Common-Sense Measures to Protect Yourself From Theft and Fraud

It really just takes caution and diligence to avoid becoming the victim of identity theft or credit card fraud. In many cases, making the effort to guard your online information will be enough to prevent theft. Take the following measures regularly:

  • Pay for online purchases with a credit card. Credit cards offer better protections against theft than debit cards or online payment services.

  • A Gloved Hand Reaching Through a Computer Screen and Grabbing a WalletClear logins and passwords. If you are using public computers or open Wi-Fi networks, be sure to clear your login information. Also, change logins and passwords monthly.

  • Beware of phishing. Never enter personal information on a pop-up website or in response to a suspicious email. Go to the website yourself and verify that it is authentic before entering anything.

  • Monitor credit card and bank statements. In the age of electronic accounts, it’s all too easy to overlook your statements each month. Be sure to review all bank activity and all credit card charges each month. The earlier you detect a problem, the easier it will be to clear up.

  • Verify your mailing address. Check in with financial institutions regularly to confirm your mailing address. The first thing identity thieves do is change your address so they can apply for credit cards.

  • Monitor your credit report. You are entitled to a free credit report every year. Take the time to get one and look it over for anything suspicious.

  • Shred sensitive documents. Paper does still exist, and you get a lot of it every month. Be sure to shred bank statements, credit card applications, and even junk mail that has personal information on it.

If you do an unusual amount of online banking or shopping and you know you won’t make the effort to take these steps on a regular basis, you may want to consider a protection service.

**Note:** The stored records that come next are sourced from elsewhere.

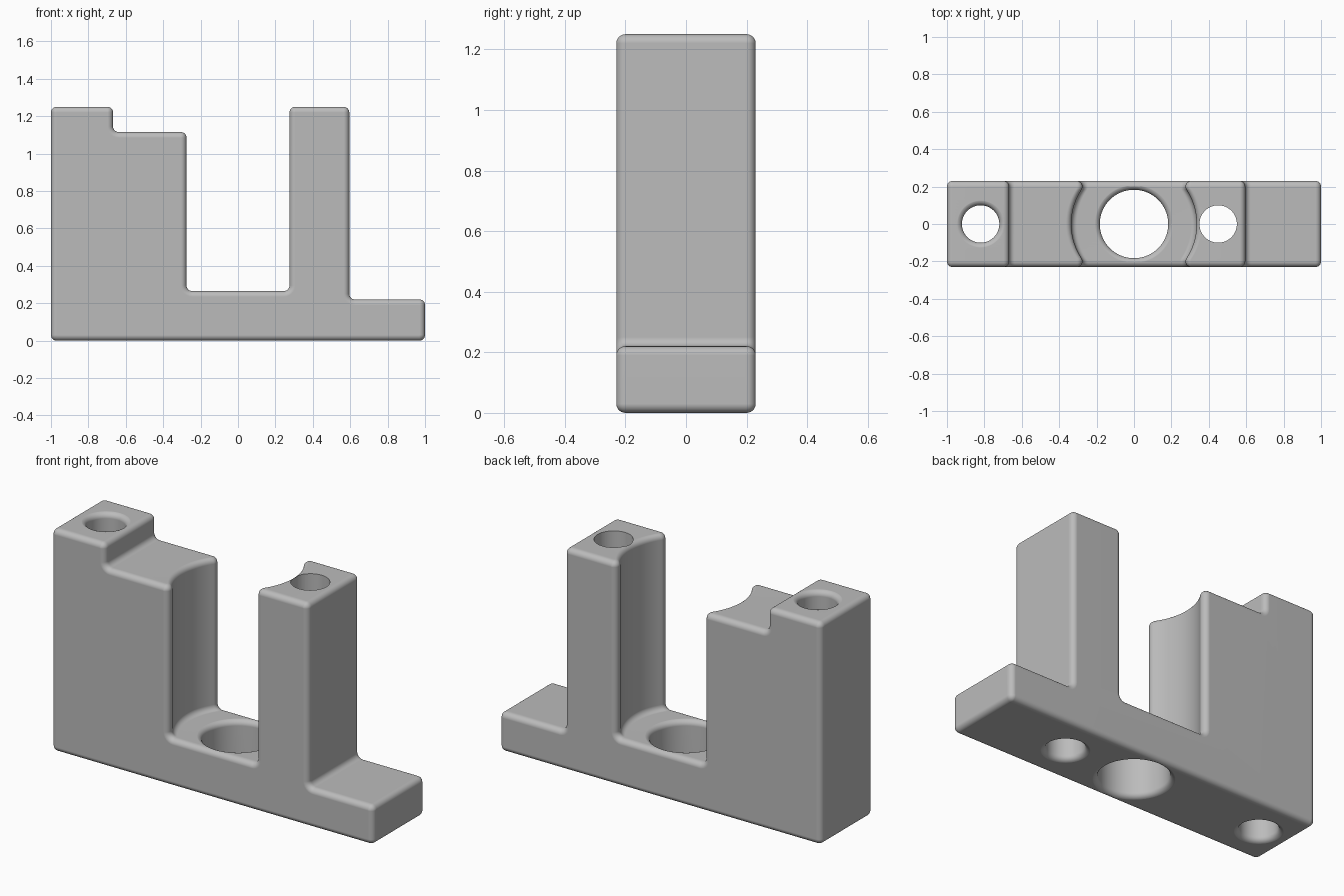
import bpy, bmesh
from math import sin, cos, pi, sqrt, atan2, radians
from mathutils import Vector

if "Cube" in bpy.data.objects:
    bpy.data.objects.remove(bpy.data.objects["Cube"])

R = 0.03            # edge rounding
SCOOP = 0.335       # radius of the round slot between the posts
HALF = 0.23         # half depth of the body
SEG = 6             # segments per rounded edge

grey = bpy.data.materials.new("plain grey")
grey.use_nodes = True
grey.diffuse_color = (0.5, 0.5, 0.5, 1)
grey.node_tree.nodes["Principled BSDF"].inputs["Base Color"].default_value = (0.5, 0.5, 0.5, 1)


def make_object(name, bm):
    bmesh.ops.remove_doubles(bm, verts=bm.verts, dist=1e-5)
    bmesh.ops.recalc_face_normals(bm, faces=bm.faces)
    mesh = bpy.data.meshes.new(name)
    bm.to_mesh(mesh)
    bm.free()
    mesh.materials.append(grey)
    obj = bpy.data.objects.new(name, mesh)
    bpy.context.collection.objects.link(obj)
    return obj


def loft(rings):
    """Closed rings joined by quads and capped at both ends."""
    bm = bmesh.new()
    rows = [[bm.verts.new(p) for p in ring] for ring in rings]
    n = len(rows[0])
    for a, b in zip(rows, rows[1:]):
        for i in range(n):
            j = (i + 1) % n
            bm.faces.new((a[i], a[j], b[j], b[i]))
    bm.faces.new(rows[0])
    bm.faces.new(rows[-1])
    return bm


def silhouette(y, inset, slot):
    """Front outline with rounded corners, pulled inward by inset."""
    corners = [Vector(c) for c in (
        (-1, 0), (1, 0), (1, 0.22), (0.595, 0.22), (0.595, 1.25), (slot, 1.25),
        (slot, 0.265), (-slot, 0.265), (-slot, 1.115), (-0.668, 1.115),
        (-0.668, 1.25), (-1, 1.25))]
    ring = []
    for i, p in enumerate(corners):
        d1 = (p - corners[i - 1]).normalized()
        d2 = (corners[(i + 1) % len(corners)] - p).normalized()
        n1, n2 = Vector((-d1.y, d1.x)), Vector((-d2.y, d2.x))
        side = 1 if d1.cross(d2) > 0 else -1      # outer or inner corner
        center = p + (n1 + n2) * R * side
        radius = R - inset * side
        for k in range(SEG + 1):
            t = pi / 2 * k / SEG
            q = center - (n1 * cos(t) + n2 * sin(t)) * radius * side
            ring.append((q.x, y, q.y))
    return ring


# Body: slices from the middle to the back, following the scoop, then its rounded rim
rim_y = HALF - R
rim_x = sqrt((SCOOP + R) ** 2 - rim_y ** 2)
meet = atan2(rim_y, rim_x)
slices = []
for k in range(13):
    a = meet * k / 12
    slices.append((SCOOP * sin(a), 0, SCOOP * cos(a)))
for k in (2, 1):
    a = -meet * k / 3
    slices.append((rim_y + R * sin(a), 0, rim_x - R * cos(a)))
for k in range(SEG + 1):
    a = pi / 2 * k / SEG
    slices.append((rim_y + R * sin(a), R * (1 - cos(a)), rim_x - R))
mirrored = [(-y, e, s) for y, e, s in reversed(slices[1:])]
body = make_object("bracket_body", loft([silhouette(*s) for s in mirrored + slices]))


def hole_cutter(name, x, radius, top, rounded_top):
    """Turned cutter whose ends flare out to round the hole's lips."""
    flare = [(radius + R * (1 - sin(t)), R * (1 - cos(t)) - 0.0005)
             for t in (pi / 2 * k / SEG for k in range(SEG + 1))]
    profile = [(radius + R, -0.1)] + flare
    if rounded_top:
        profile += [(r, top - z) for r, z in reversed(flare)]
        profile.append((radius + R, top + 0.1))
    else:
        profile.append((radius, top + 0.1))
    n = 64
    return make_object(name, loft([
        [(x + r * cos(2 * pi * i / n), r * sin(2 * pi * i / n), z) for i in range(n)]
        for r, z in profile]))


# Holes through the two posts and the floor of the slot
bpy.context.view_layer.objects.active = body
for name, x, radius, top, rounded in (
        ("tall_post_hole", -0.82, 0.1, 1.25, True),
        ("slot_floor_hole", 0, 0.183, 0.265, True),
        ("narrow_post_hole", 0.45, 0.1, 1.25, False)):
    cutter = hole_cutter(name, x, radius, top, rounded)
    cutter.hide_render = True
    cut = body.modifiers.new(name, 'BOOLEAN')
    cut.operation = 'DIFFERENCE'
    cut.solver = 'EXACT'
    cut.object = cutter
    bpy.ops.object.modifier_apply(modifier=cut.name)
    bpy.data.objects.remove(cutter)

# Smooth shading with flat faces kept flat
bpy.ops.object.select_all(action='DESELECT')
body.select_set(True)
bpy.context.view_layer.objects.active = body
bpy.ops.object.shade_smooth_by_angle(angle=radians(35))
weighted = body.modifiers.new("even_shading", 'WEIGHTED_NORMAL')
weighted.keep_sharp = True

We Can Help With Fair Credit Reporting Act Violations

If your diligence turns up problems with your credit report or bank accounts, you have rights under the Fair Credit Reporting Act. If you feel that those rights have been violated, contact our office for help. We know the law and we can make sure it works for you.


Post A Comment